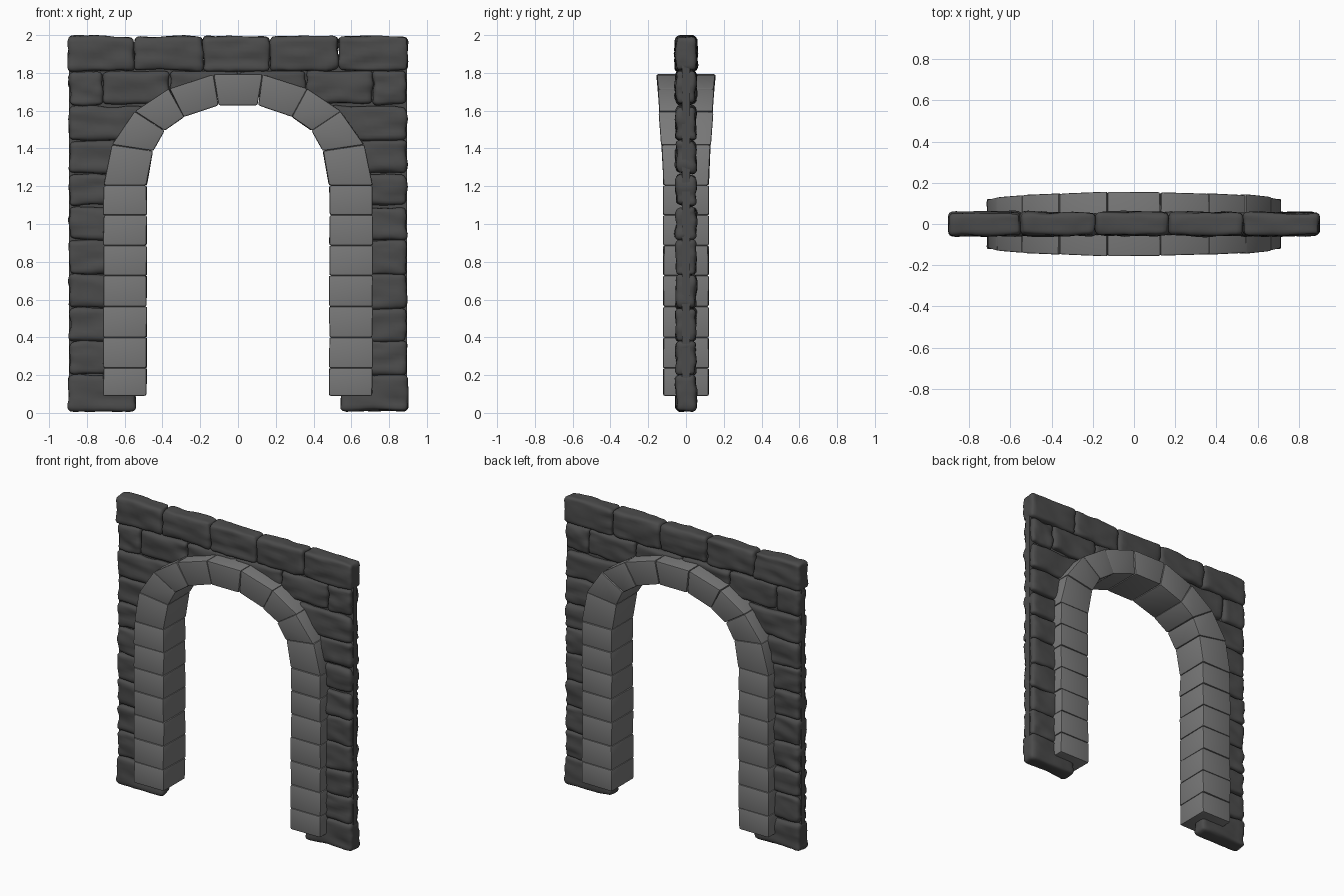
import bpy, bmesh, random
from mathutils import Vector, noise

if "Cube" in bpy.data.objects:
    bpy.data.objects.remove(bpy.data.objects["Cube"])

random.seed(4)


def material(name, v):
    m = bpy.data.materials.new(name)
    m.diffuse_color = (v, v, v, 1)
    m.use_nodes = True
    m.node_tree.nodes["Principled BSDF"].inputs["Base Color"].default_value = m.diffuse_color
    return m


DARK = material("dark_stone", 0.07)
LIGHT = material("light_stone", 0.19)


def finish(bm, name, mat, angle):
    bmesh.ops.recalc_face_normals(bm, faces=bm.faces)
    me = bpy.data.meshes.new(name)
    bm.to_mesh(me)
    bm.free()
    me.materials.append(mat)
    ob = bpy.data.objects.new(name, me)
    bpy.context.collection.objects.link(ob)
    bpy.ops.object.select_all(action='DESELECT')
    ob.select_set(True)
    bpy.context.view_layer.objects.active = ob
    bpy.ops.object.shade_smooth_by_angle(angle=angle)
    return ob


def prism(bm, outline, depths):
    """Extrude an x/z outline symmetrically in y, one half depth per point."""
    f = [bm.verts.new((x, -d, z)) for (x, z), d in zip(outline, depths)]
    b = [bm.verts.new((x, d, z)) for (x, z), d in zip(outline, depths)]
    n = len(outline)
    bm.faces.new(f)
    bm.faces.new(b[::-1])
    for i in range(n):
        j = (i + 1) % n
        bm.faces.new((f[i], b[i], b[j], f[j]))


def rough_stone(name, x0, x1, z0, z1, half_depth=0.053):
    """Rounded box with uneven, horizontally chipped surfaces."""
    x0, x1 = sorted((x0, x1))
    h = Vector(((x1 - x0) / 2 - 0.001, half_depth, (z1 - z0) / 2 - 0.001))
    c = Vector(((x0 + x1) / 2, 0, (z0 + z1) / 2))
    off = Vector([random.uniform(-50, 50) for _ in range(3)])
    r = 0.026
    bm = bmesh.new()
    bmesh.ops.create_cube(bm, size=2)
    bmesh.ops.subdivide_edges(bm, edges=bm.edges[:], cuts=11, use_grid_fill=True)
    for v in bm.verts:
        # crowd the grid towards the edges, then round them
        p = Vector([h[i] * (1.4 * v.co[i] - 0.4 * v.co[i] ** 3) for i in range(3)])
        q = Vector([max(-(h[i] - r), min(h[i] - r, p[i])) for i in range(3)])
        d = (p - q).normalized()
        s = q + d * r
        big = noise.noise(Vector((s.x * 7, s.y * 9, s.z * 17)) + off)
        fine = noise.noise(Vector((s.x * 20, s.y * 20, s.z * 34)) - off)
        v.co = c + s + d * (0.013 * big + 0.005 * fine)
        v.co.x = max(-0.903, min(0.903, v.co.x))
        v.co.z = max(0.0, min(2.0, v.co.z))
    finish(bm, name, DARK, 0.9)


def dressed_block(name, outline, depths):
    """Bevelled arch block."""
    bm = bmesh.new()
    prism(bm, outline, [d + random.uniform(-0.003, 0.003) for d in depths])
    for v in bm.verts:
        v.co.x += random.uniform(-0.003, 0.003)
    bmesh.ops.bevel(bm, geom=bm.edges[:], offset=0.011, segments=2,
                    profile=0.6, affect='EDGES')
    finish(bm, name, LIGHT, 0.6)


# Top course of the wall
tops = [-0.9, -0.55, -0.185, 0.17, 0.53, 0.9]
for i in range(5):
    rough_stone(f"top_stone_{i}", tops[i], tops[i + 1], 1.81, 1.995, 0.056)

# Side courses, inner ends hidden inside the arch
rows = [0.01, 0.2, 0.38, 0.555, 0.735, 0.915, 1.09, 1.265, 1.44, 1.625]
inner = [0.54, 0.6, 0.6, 0.6, 0.6, 0.6, 0.6, 0.58, 0.48]
for s, side in ((-1, "left"), (1, "right")):
    for i, xi in enumerate(inner):
        xo = 0.9 if i == 0 else 0.893
        dz = random.uniform(-0.006, 0.006) if i else 0
        rough_stone(f"{side}_stone_{i}", s * xo, s * xi, rows[i] + dz, rows[i + 1])
    # Course below the top one, running over the arch
    rough_stone(f"{side}_upper_stone_outer", s * 0.893, s * 0.715, 1.63, 1.81)
    rough_stone(f"{side}_upper_stone_middle", s * 0.715, s * 0.36, 1.635, 1.81)
    rough_stone(f"{side}_upper_stone_inner", s * 0.36, 0, 1.67, 1.81)

# Arch joints: outer point, inner point, outer and inner half depth
joints = [((0.713, 1.205), (0.483, 1.205), 0.12, 0.12),
          ((0.668, 1.42), (0.45, 1.387), 0.13, 0.122),
          ((0.545, 1.597), (0.39, 1.494), 0.143, 0.13),
          ((0.365, 1.717), (0.285, 1.567), 0.151, 0.138),
          ((0.13, 1.793), (0.105, 1.628), 0.156, 0.142)]

# Mortar core: thin slab between the stones
mid = [((o[0] + i[0]) / 2, (o[1] + i[1]) / 2) for o, i, _, _ in joints]
half = [(0.895, 1.87), (0.895, 0.1), (0.6, 0.1)] + mid
outline = half + [(-x, z) for x, z in reversed(half)]
bm = bmesh.new()
prism(bm, outline, [0.02] * len(outline))
finish(bm, "mortar_core", DARK, 0.5)

# Jambs and curved arch blocks
levels = [0.09, 0.237, 0.4, 0.563, 0.727, 0.887, 1.047, 1.205]
for s, side in ((-1, "left"), (1, "right")):
    for i in range(7):
        a, b = levels[i], levels[i + 1]
        dressed_block(f"{side}_jamb_block_{i}",
                      [(s * 0.713, a), (s * 0.713, b), (s * 0.483, b), (s * 0.483, a)],
                      [0.12] * 4)
    for i in range(4):
        (o0, i0, d0, e0), (o1, i1, d1, e1) = joints[i], joints[i + 1]
        dressed_block(f"{side}_arch_block_{i}",
                      [(s * x, z) for x, z in (o0, o1, i1, i0)], [d0, d1, e1, e0])

# Keystone
o, n, d, e = joints[-1]
dressed_block("keystone", [(-o[0], o[1]), o, n, (-n[0], n[1])], [d, d, e, e])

--------

TASK INSTRUCTIONS: Copy all the records above exactly, but leave out the pictures.

FINISHED TASK:
import bpy, bmesh, random
from mathutils import Vector, noise

if "Cube" in bpy.data.objects:
    bpy.data.objects.remove(bpy.data.objects["Cube"])

random.seed(4)


def material(name, v):
    m = bpy.data.materials.new(name)
    m.diffuse_color = (v, v, v, 1)
    m.use_nodes = True
    m.node_tree.nodes["Principled BSDF"].inputs["Base Color"].default_value = m.diffuse_color
    return m


DARK = material("dark_stone", 0.07)
LIGHT = material("light_stone", 0.19)


def finish(bm, name, mat, angle):
    bmesh.ops.recalc_face_normals(bm, faces=bm.faces)
    me = bpy.data.meshes.new(name)
    bm.to_mesh(me)
    bm.free()
    me.materials.append(mat)
    ob = bpy.data.objects.new(name, me)
    bpy.context.collection.objects.link(ob)
    bpy.ops.object.select_all(action='DESELECT')
    ob.select_set(True)
    bpy.context.view_layer.objects.active = ob
    bpy.ops.object.shade_smooth_by_angle(angle=angle)
    return ob


def prism(bm, outline, depths):
    """Extrude an x/z outline symmetrically in y, one half depth per point."""
    f = [bm.verts.new((x, -d, z)) for (x, z), d in zip(outline, depths)]
    b = [bm.verts.new((x, d, z)) for (x, z), d in zip(outline, depths)]
    n = len(outline)
    bm.faces.new(f)
    bm.faces.new(b[::-1])
    for i in range(n):
        j = (i + 1) % n
        bm.faces.new((f[i], b[i], b[j], f[j]))


def rough_stone(name, x0, x1, z0, z1, half_depth=0.053):
    """Rounded box with uneven, horizontally chipped surfaces."""
    x0, x1 = sorted((x0, x1))
    h = Vector(((x1 - x0) / 2 - 0.001, half_depth, (z1 - z0) / 2 - 0.001))
    c = Vector(((x0 + x1) / 2, 0, (z0 + z1) / 2))
    off = Vector([random.uniform(-50, 50) for _ in range(3)])
    r = 0.026
    bm = bmesh.new()
    bmesh.ops.create_cube(bm, size=2)
    bmesh.ops.subdivide_edges(bm, edges=bm.edges[:], cuts=11, use_grid_fill=True)
    for v in bm.verts:
        # crowd the grid towards the edges, then round them
        p = Vector([h[i] * (1.4 * v.co[i] - 0.4 * v.co[i] ** 3) for i in range(3)])
        q = Vector([max(-(h[i] - r), min(h[i] - r, p[i])) for i in range(3)])
        d = (p - q).normalized()
        s = q + d * r
        big = noise.noise(Vector((s.x * 7, s.y * 9, s.z * 17)) + off)
        fine = noise.noise(Vector((s.x * 20, s.y * 20, s.z * 34)) - off)
        v.co = c + s + d * (0.013 * big + 0.005 * fine)
        v.co.x = max(-0.903, min(0.903, v.co.x))
        v.co.z = max(0.0, min(2.0, v.co.z))
    finish(bm, name, DARK, 0.9)


def dressed_block(name, outline, depths):
    """Bevelled arch block."""
    bm = bmesh.new()
    prism(bm, outline, [d + random.uniform(-0.003, 0.003) for d in depths])
    for v in bm.verts:
        v.co.x += random.uniform(-0.003, 0.003)
    bmesh.ops.bevel(bm, geom=bm.edges[:], offset=0.011, segments=2,
                    profile=0.6, affect='EDGES')
    finish(bm, name, LIGHT, 0.6)


# Top course of the wall
tops = [-0.9, -0.55, -0.185, 0.17, 0.53, 0.9]
for i in range(5):
    rough_stone(f"top_stone_{i}", tops[i], tops[i + 1], 1.81, 1.995, 0.056)

# Side courses, inner ends hidden inside the arch
rows = [0.01, 0.2, 0.38, 0.555, 0.735, 0.915, 1.09, 1.265, 1.44, 1.625]
inner = [0.54, 0.6, 0.6, 0.6, 0.6, 0.6, 0.6, 0.58, 0.48]
for s, side in ((-1, "left"), (1, "right")):
    for i, xi in enumerate(inner):
        xo = 0.9 if i == 0 else 0.893
        dz = random.uniform(-0.006, 0.006) if i else 0
        rough_stone(f"{side}_stone_{i}", s * xo, s * xi, rows[i] + dz, rows[i + 1])
    # Course below the top one, running over the arch
    rough_stone(f"{side}_upper_stone_outer", s * 0.893, s * 0.715, 1.63, 1.81)
    rough_stone(f"{side}_upper_stone_middle", s * 0.715, s * 0.36, 1.635, 1.81)
    rough_stone(f"{side}_upper_stone_inner", s * 0.36, 0, 1.67, 1.81)

# Arch joints: outer point, inner point, outer and inner half depth
joints = [((0.713, 1.205), (0.483, 1.205), 0.12, 0.12),
          ((0.668, 1.42), (0.45, 1.387), 0.13, 0.122),
          ((0.545, 1.597), (0.39, 1.494), 0.143, 0.13),
          ((0.365, 1.717), (0.285, 1.567), 0.151, 0.138),
          ((0.13, 1.793), (0.105, 1.628), 0.156, 0.142)]

# Mortar core: thin slab between the stones
mid = [((o[0] + i[0]) / 2, (o[1] + i[1]) / 2) for o, i, _, _ in joints]
half = [(0.895, 1.87), (0.895, 0.1), (0.6, 0.1)] + mid
outline = half + [(-x, z) for x, z in reversed(half)]
bm = bmesh.new()
prism(bm, outline, [0.02] * len(outline))
finish(bm, "mortar_core", DARK, 0.5)

# Jambs and curved arch blocks
levels = [0.09, 0.237, 0.4, 0.563, 0.727, 0.887, 1.047, 1.205]
for s, side in ((-1, "left"), (1, "right")):
    for i in range(7):
        a, b = levels[i], levels[i + 1]
        dressed_block(f"{side}_jamb_block_{i}",
                      [(s * 0.713, a), (s * 0.713, b), (s * 0.483, b), (s * 0.483, a)],
                      [0.12] * 4)
    for i in range(4):
        (o0, i0, d0, e0), (o1, i1, d1, e1) = joints[i], joints[i + 1]
        dressed_block(f"{side}_arch_block_{i}",
                      [(s * x, z) for x, z in (o0, o1, i1, i0)], [d0, d1, e1, e0])

# Keystone
o, n, d, e = joints[-1]
dressed_block("keystone", [(-o[0], o[1]), o, n, (-n[0], n[1])], [d, d, e, e])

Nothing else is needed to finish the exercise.